A native of Delft, settled in England some time before the middle of the sixteenth century. He changed views in religion, professing Arianism under Queen Mary, and being imprisoned in Wood Street, London, until on Elizabeth's succession he recanted his errors before Edmund Grindal at St. Paul's Cross. Eventually, however, Vitell became a convert to the teaching of Nicholis (Henrik Niclaes), the founder of the Familists or ‘Family of Love.’[2]

He wandered up and down in East Anglia spreading mystical doctrines, and found a hearing at Cambridge, Willingham in Cambridgeshire, Strethall in Essex, at Colchester (where he was living at Michaelmas 1555), and other places. He became a chief elder in the family, and translated into English the writings of Niclaes, and one or two by Elidad and Fidelitas, his seniors. The result of Vitell's translation was a proclamation issued in 1580 by Archbishop Grindal against the ‘family’ and all their writings.[2]

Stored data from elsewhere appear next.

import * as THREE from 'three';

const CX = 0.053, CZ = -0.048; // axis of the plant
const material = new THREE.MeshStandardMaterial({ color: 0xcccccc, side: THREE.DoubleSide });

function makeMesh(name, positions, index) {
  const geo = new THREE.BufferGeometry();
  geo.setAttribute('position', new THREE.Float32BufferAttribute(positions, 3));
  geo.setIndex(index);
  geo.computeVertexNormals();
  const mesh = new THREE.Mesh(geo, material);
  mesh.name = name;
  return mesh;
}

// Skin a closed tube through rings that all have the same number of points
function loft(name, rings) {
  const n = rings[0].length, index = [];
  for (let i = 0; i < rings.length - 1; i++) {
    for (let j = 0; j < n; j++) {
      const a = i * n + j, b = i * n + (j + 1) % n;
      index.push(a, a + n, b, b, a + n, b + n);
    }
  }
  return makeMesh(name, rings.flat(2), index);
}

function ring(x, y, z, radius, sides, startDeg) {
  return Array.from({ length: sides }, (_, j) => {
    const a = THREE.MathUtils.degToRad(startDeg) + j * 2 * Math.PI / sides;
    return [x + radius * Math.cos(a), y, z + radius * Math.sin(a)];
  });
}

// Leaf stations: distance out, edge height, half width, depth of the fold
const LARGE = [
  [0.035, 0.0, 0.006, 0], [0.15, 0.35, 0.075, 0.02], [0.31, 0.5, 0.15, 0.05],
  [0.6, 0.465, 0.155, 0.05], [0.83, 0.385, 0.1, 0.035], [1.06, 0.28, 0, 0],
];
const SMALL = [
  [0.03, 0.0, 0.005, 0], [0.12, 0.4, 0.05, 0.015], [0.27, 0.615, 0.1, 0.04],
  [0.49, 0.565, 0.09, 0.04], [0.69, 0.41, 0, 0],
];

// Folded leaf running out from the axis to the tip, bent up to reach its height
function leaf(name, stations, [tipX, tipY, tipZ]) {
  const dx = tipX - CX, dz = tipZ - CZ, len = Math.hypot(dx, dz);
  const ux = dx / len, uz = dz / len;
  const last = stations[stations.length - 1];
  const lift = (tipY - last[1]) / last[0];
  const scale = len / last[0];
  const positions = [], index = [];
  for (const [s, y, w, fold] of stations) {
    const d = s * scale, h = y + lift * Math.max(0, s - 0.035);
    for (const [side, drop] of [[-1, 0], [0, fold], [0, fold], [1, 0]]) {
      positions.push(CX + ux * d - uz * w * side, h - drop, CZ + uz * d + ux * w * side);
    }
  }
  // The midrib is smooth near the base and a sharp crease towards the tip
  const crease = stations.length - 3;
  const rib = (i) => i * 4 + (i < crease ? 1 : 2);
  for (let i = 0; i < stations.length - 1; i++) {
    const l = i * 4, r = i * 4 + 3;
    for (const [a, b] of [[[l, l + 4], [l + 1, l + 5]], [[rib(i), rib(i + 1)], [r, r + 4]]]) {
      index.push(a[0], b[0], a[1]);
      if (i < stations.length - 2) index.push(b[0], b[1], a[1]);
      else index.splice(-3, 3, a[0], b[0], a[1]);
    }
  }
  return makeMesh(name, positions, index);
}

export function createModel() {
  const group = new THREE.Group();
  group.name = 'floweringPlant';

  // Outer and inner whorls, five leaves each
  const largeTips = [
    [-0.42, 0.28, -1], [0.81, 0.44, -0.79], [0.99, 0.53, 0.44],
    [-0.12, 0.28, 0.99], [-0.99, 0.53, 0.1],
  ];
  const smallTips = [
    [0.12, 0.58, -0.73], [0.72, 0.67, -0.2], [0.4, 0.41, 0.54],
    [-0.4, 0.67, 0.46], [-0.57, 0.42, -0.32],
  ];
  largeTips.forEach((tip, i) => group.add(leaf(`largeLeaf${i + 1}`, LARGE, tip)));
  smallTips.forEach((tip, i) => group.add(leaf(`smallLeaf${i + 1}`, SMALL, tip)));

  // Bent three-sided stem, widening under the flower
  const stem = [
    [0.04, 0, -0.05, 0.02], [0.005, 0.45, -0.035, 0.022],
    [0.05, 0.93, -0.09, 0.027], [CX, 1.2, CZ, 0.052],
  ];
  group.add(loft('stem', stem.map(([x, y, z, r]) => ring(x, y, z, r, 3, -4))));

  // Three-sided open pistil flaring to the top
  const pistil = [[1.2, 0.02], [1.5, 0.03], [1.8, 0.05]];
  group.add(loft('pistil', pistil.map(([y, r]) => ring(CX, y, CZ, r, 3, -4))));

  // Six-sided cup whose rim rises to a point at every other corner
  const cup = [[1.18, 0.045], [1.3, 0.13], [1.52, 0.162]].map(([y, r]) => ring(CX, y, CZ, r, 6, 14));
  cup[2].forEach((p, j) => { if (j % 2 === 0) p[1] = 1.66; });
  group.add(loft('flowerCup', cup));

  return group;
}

There is no authentic record of his later life.[2]


Eight of the treatises—‘The Prophetie of the Spirit of Love,’ ‘A Publishing of the Peace upon Earth,’ ‘A joyful Message of the Kingdom,’ ‘Proverbs,’ ‘Documentall Sentences,’ ‘Correction and Exhortation out of Heartie Loue,’ ‘A good and fruitfull Exhortation,’ ‘A Distinct Declaration’—were printed abroad in 1574 and covertly introduced into England. They occasioned the attack of John Rogers, ‘The Displaying of an Horrible Sect,’ 1578, to which Vitell replied in a work not extant, entitled ‘Testimonies of Sion of the great Stone of Foundation layd therein of Judgement and Righteousness and of holy Priesthood, and spiritual Oblation through Jesus Christ brought forth through the Lord's elected minister Henry Nicholas.’ This was reprinted and answered, paragraph by paragraph, by Rogers in his ‘Answere vnto a wicked and infamous Libel made by Christopher Vitels, one of the chiefe English Elders of the pretended Family of Loue’ [1578]; another ed. 1579.[2]

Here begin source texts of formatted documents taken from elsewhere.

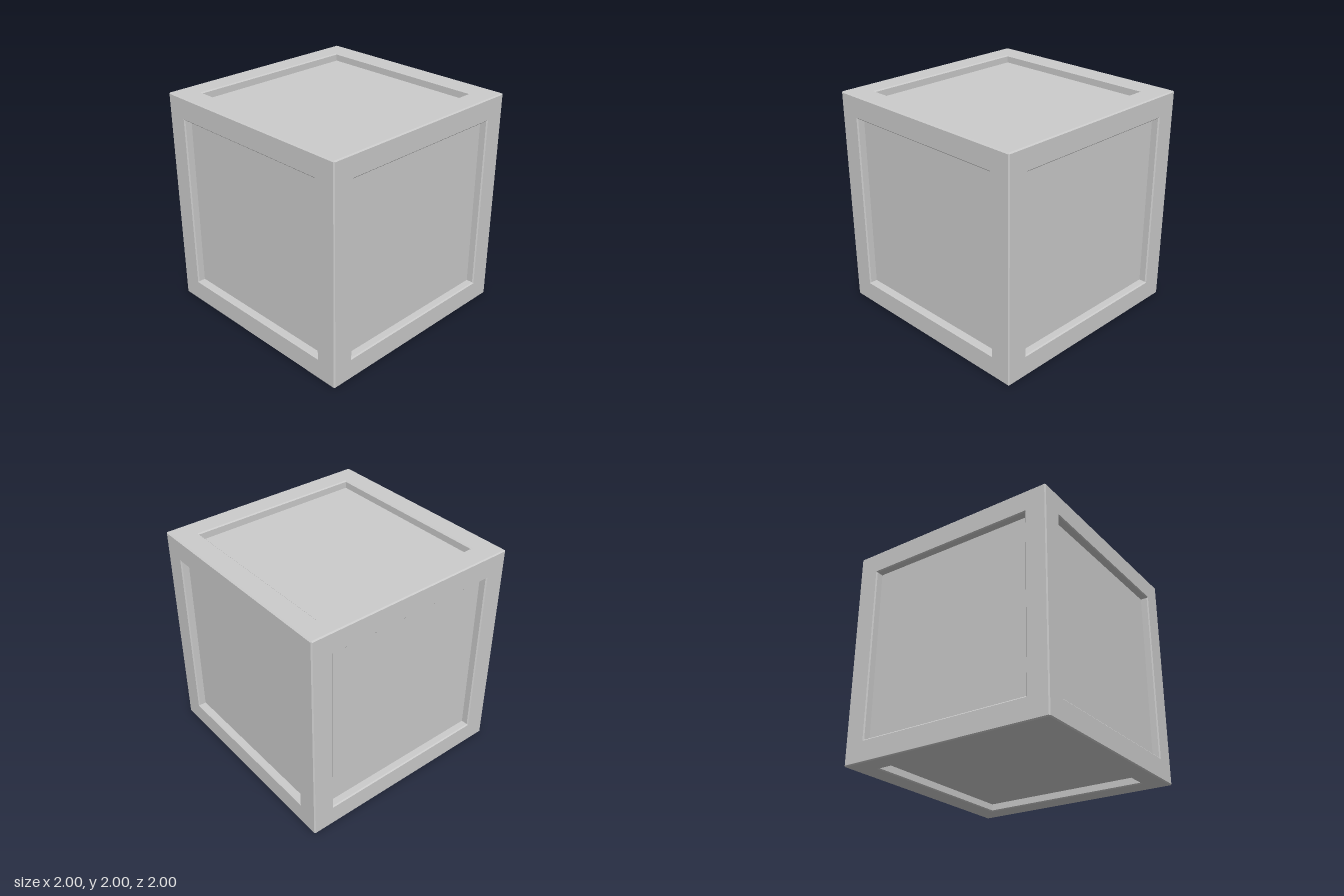
import * as THREE from 'three';

const HALF = 1, BEVEL = 0.01, INNER = 0.8, DEPTH = 0.07;

// Square, mitred frame swept from a profile of [half width, height], outer edge to recess floor
function frameGeometry() {
  const profile = [
    [HALF - BEVEL / 2, HALF - BEVEL / 2], // middle of the outer chamfer
    [HALF - BEVEL, HALF],
    [INNER + BEVEL, HALF],
    [INNER, HALF - BEVEL],
    [INNER, HALF - DEPTH],
  ].map(([w, h]) => new THREE.Vector2(w * Math.SQRT2, h));
  const geometry = new THREE.LatheGeometry(profile, 4, Math.PI / 4).toNonIndexed();
  geometry.computeVertexNormals();
  return geometry;
}

export function createModel() {
  const model = new THREE.Group();
  model.name = 'crate';
  const material = new THREE.MeshStandardMaterial({ color: 0xcccccc, flatShading: true });
  const frame = frameGeometry();
  const panel = new THREE.PlaneGeometry(2 * INNER, 2 * INNER)
    .rotateX(-Math.PI / 2)
    .translate(0, HALF - DEPTH, 0);

  // Each side is the top side turned to face its own direction
  const q = Math.PI / 2;
  const sides = {
    top: [0, 0], bottom: [2 * q, 0],
    front: [q, 0], back: [-q, 0],
    left: [0, -q], right: [0, q],
  };
  for (const [name, [rx, rz]] of Object.entries(sides)) {
    const side = new THREE.Group();
    side.name = name + 'Side';
    const frameMesh = new THREE.Mesh(frame, material);
    frameMesh.name = name + 'Frame';
    const panelMesh = new THREE.Mesh(panel, material);
    panelMesh.name = name + 'Panel';
    side.add(frameMesh, panelMesh);
    side.rotation.set(rx, 0, rz);
    side.position.y = HALF;
    model.add(side);
  }
  return model;
}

  1. Robert Wallace; Antitrinitarian Biography: or, Sketches of the lives and writings of distinguished Antitrinitarians; 3 vol. London, 1850.
  2. 2.0 2.1 2.2 2.3  [ "Vitell, Christopher" ] Check |ws link in chapter= value (help). Dictionary of National Biography. London: Smith, Elder & Co. 1885–1900.<templatestyles src="Module:Citation/CS1/styles.css"></templatestyles>

Further reading

  • J. W. Martin, Christopher Vitel: An Elizabethan Mechanick Preacher, The Sixteenth Century Journal Vol. 10, No. 2 (Summer, 1979), pp. 15-22.

 This article incorporates text from a publication now in the public domain[ "Vitell, Christopher" ] Check |ws link in chapter= value (help). Dictionary of National Biography. London: Smith, Elder & Co. 1885–1900.CS1 maint: ref=harv (link)<templatestyles src="Module:Citation/CS1/styles.css"></templatestyles>